Well, not quite. Archaeologists have discovered beeswax residue in pottery that old - indicating that humans were collecting beeswax (and thus likely also honey) that long ago.
Honey is a valuable sweetener. I wonder, though, what they were doing with the beeswax. As far as we know true dipped candles weren't invented until 500 BC.
They did already have dairy cattle, so maybe they were using it to preserve cheese? Beeswax can also be used to reduce wear on wooden and metal tools - they didn't have metal yet, but they probably used wooden handles. They could have been waxing thread or waterproofing and polishing their shoes. Oh, and beeswax is good for your skin and hair.
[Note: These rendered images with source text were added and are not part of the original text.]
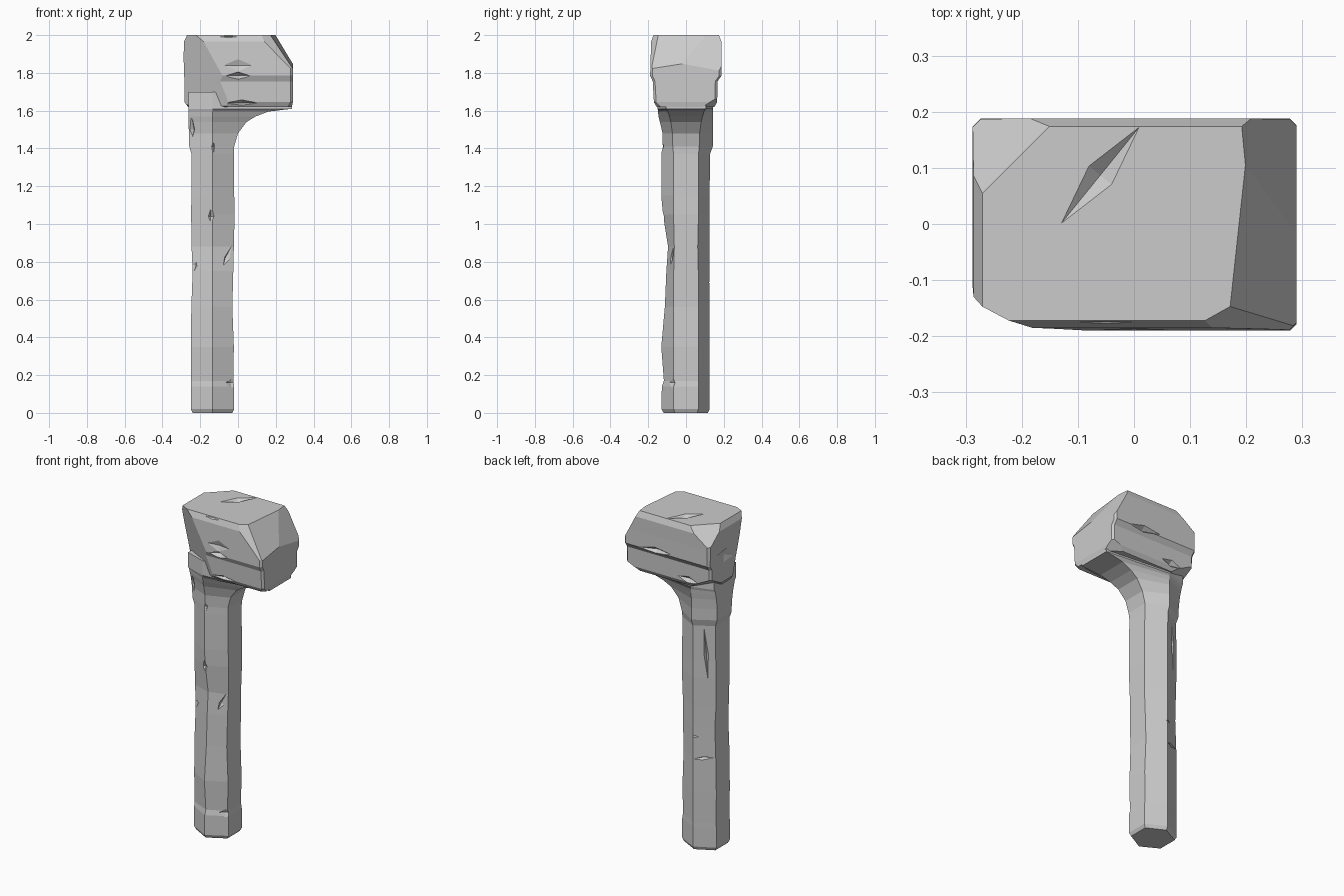
import bpy, bmesh, math
from mathutils import Vector, Matrix, Euler


def loft(name, rings):
    """Skin a stack of closed rings and cap both ends."""
    bm = bmesh.new()
    vr = [[bm.verts.new(p) for p in r] for r in rings]
    n = len(vr[0])
    for a, b in zip(vr, vr[1:]):
        for i in range(n):
            j = (i + 1) % n
            bm.faces.new((a[i], a[j], b[j], b[i]))
    bm.faces.new(vr[0][::-1])
    bm.faces.new(vr[-1])
    bmesh.ops.recalc_face_normals(bm, faces=bm.faces[:])
    return bm


def chip(bm, a, b, c, centre):
    """Slice off the corner lying beyond the plane through a, b, c."""
    a, b, c = Vector(a), Vector(b), Vector(c)
    n = (b - a).cross(c - a).normalized()
    if n.dot(Vector(centre) - a) > 0:
        n = -n
    res = bmesh.ops.bisect_plane(bm, geom=bm.verts[:] + bm.edges[:] + bm.faces[:],
                                 plane_co=a, plane_no=n, clear_outer=True)
    edges = [e for e in res["geom_cut"] if isinstance(e, bmesh.types.BMEdge) and e.is_boundary]
    bmesh.ops.holes_fill(bm, edges=edges, sides=0)


def finish(name, bm):
    bmesh.ops.recalc_face_normals(bm, faces=bm.faces[:])
    me = bpy.data.meshes.new(name)
    bm.to_mesh(me)
    bm.free()
    ob = bpy.data.objects.new(name, me)
    bpy.context.collection.objects.link(ob)
    return ob


def crack(target, loc, size, rot=(0, 0, 0)):
    """Carve a diamond-shaped nick with half-sizes `size`."""
    bm = bmesh.new()
    v = [bm.verts.new(p) for p in ((1, 0, 0), (0, 1, 0), (-1, 0, 0), (0, -1, 0), (0, 0, 1), (0, 0, -1))]
    for i in range(4):
        bm.faces.new((v[i], v[(i + 1) % 4], v[4]))
        bm.faces.new((v[(i + 1) % 4], v[i], v[5]))
    rot = Euler([math.radians(r) for r in rot]).to_matrix().to_4x4()
    bm.transform(Matrix.Translation(loc) @ rot @ Matrix.Diagonal((*size, 1)))
    cut = finish("cutter", bm)
    cut.hide_render = True
    m = target.modifiers.new("crack", "BOOLEAN")
    m.operation, m.solver, m.object = "DIFFERENCE", "EXACT", cut
    bpy.context.view_layer.objects.active = target
    bpy.ops.object.modifier_apply(modifier=m.name)
    bpy.data.objects.remove(cut)


# Column: worn hexagonal post flaring into a curved bracket
# z, left x, right x, front y, back y, half width of side flats
profile = [
    (0.00, -.240, -.03, -.118, .115, .060),
    (0.02, -.250, -.02, -.130, .125, .065),
    (0.14, -.250, -.02, -.128, .125, .065),
    (0.17, -.248, -.025, -.117, .125, .065),
    (0.35, -.250, -.022, -.131, .125, .065),
    (0.56, -.247, -.030, -.112, .125, .066),
    (0.75, -.240, -.025, -.104, .125, .065),
    (0.88, -.246, -.022, -.095, .125, .062),
    (1.05, -.248, -.018, -.122, .125, .066),
    (1.15, -.247, -.020, -.131, .125, .066),
    (1.37, -.246, -.022, -.131, .127, .066),
    (1.41, -.258, -.020, -.124, .142, .070),
    (1.48, -.260, .000, -.124, .142, .072),
    (1.54, -.262, .045, -.138, .142, .080),
    (1.57, -.263, .095, -.146, .143, .088),
    (1.595, -.263, .160, -.148, .143, .095),
    (1.61, -.263, .285, -.150, .143, .105),
    (1.70, -.263, .285, -.150, .143, .105),
]
cx = -.135
rings = [[(cx, yf, z), (xr, -w, z), (xr, w, z), (cx, yb, z), (xl, w, z), (xl, -w, z)]
         for z, xl, xr, yf, yb, w in profile]
column = finish("column", loft("column", rings))

# Nicks in the column: location, half sizes, rotation
for loc, size, rot in [
    ((-.19, .115, .56), (.11, .035, .018), (0, 8, 30)),
    ((-.15, .135, .69), (.05, .03, .012), (0, 0, 30)),
    ((-.20, .093, 1.20), (.014, .02, .17), (0, 4, 30)),
    ((-.145, -.135, 1.04), (.04, .035, .07), (0, 0, 0)),
    ((-.05, -.095, .82), (.035, .035, .14), (0, 25, 30)),
    ((-.235, -.085, .78), (.05, .025, .09), (0, 15, -30)),
    ((-.13, -.14, 1.41), (.025, .03, .06), (0, 0, 0)),
    ((-.245, -.09, 1.50), (.02, .025, .07), (0, 0, -30)),
    ((-.03, -.08, .16), (.08, .02, .05), (0, 0, 30)),
]:
    crack(column, loc, size, rot)

# Head: block of stacked chamfered rectangles with a narrower lower course
courses = [  # z, left x, right x, front y, back y, corner cut
    (1.620, -.265, .285, -.155, .150, .02),
    (1.645, -.283, .290, -.170, .165, .012),
    (1.755, -.283, .290, -.176, .167, .012),
    (1.785, -.285, .290, -.190, .188, .012),
    (1.880, -.288, .290, -.187, .187, .014),
    (1.965, -.286, .290, -.185, .188, .016),
    (2.000, -.270, .275, -.172, .174, .016),
]
rings = [[(l + c, f, z), (r - c, f, z), (r, f + c, z), (r, b - c, z),
          (r - c, b, z), (l + c, b, z), (l, b - c, z), (l, f + c, z)]
         for z, l, r, f, b, c in courses]
bm = loft("head", rings)
mid = (0, 0, 1.83)
# Broken right top edge, then smaller broken corners
chip(bm, (.20, .09, 2), (.225, -.17, 2), (.292, -.05, 1.85), mid)
chip(bm, (.20, -.12, 2), (.20, .10, 2), (.29, .0, 1.89), mid)
chip(bm, (.198, .10, 2), (.225, .19, 1.975), (.29, .12, 1.87), mid)
chip(bm, (.12, -.19, 1.975), (.22, -.12, 2), (.29, -.15, 1.88), mid)
chip(bm, (-.288, -.13, 1.97), (-.18, -.187, 1.97), (-.265, -.15, 2), mid)
chip(bm, (-.285, .06, 1.985), (-.15, .175, 2), (-.275, .187, 1.90), mid)
chip(bm, (-.29, -.06, 1.64), (-.12, -.175, 1.645), (-.284, -.175, 1.685), mid)
chip(bm, (-.29, .05, 1.64), (-.16, .17, 1.64), (-.284, .168, 1.70), mid)
chip(bm, (.292, .10, 1.63), (.20, .17, 1.63), (.29, .167, 1.67), mid)
head = finish("head", bm)

# Cracks in the head
for loc, size, rot in [
    ((-.06, .087, 2.0), (.11, .026, .022), (0, 0, 51)),
    ((0, -.186, 1.785), (.07, .03, .022), (0, 0, 0)),
    ((0, -.188, 1.84), (.075, .012, .035), (0, 0, 0)),
    ((.08, .188, 1.79), (.11, .03, .022), (0, 3, 0)),
    ((-.13, .17, 1.66), (.08, .03, .025), (0, -6, 0)),
    ((.02, -.172, 1.64), (.10, .03, .018), (0, 0, 0)),
    ((-.285, .03, 1.80), (.012, .09, .05), (20, 0, 0)),
    ((-.05, -.187, 1.992), (.12, .02, .012), (0, 0, 0)),
]:
    crack(head, loc, size, rot)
Which makes me wonder. Which did we start domesticating bees for. Was it their honey, likely the only sweetener they had available other than fresh fruit? Or was it the amazingly useful beeswax, unlike any other substance people had?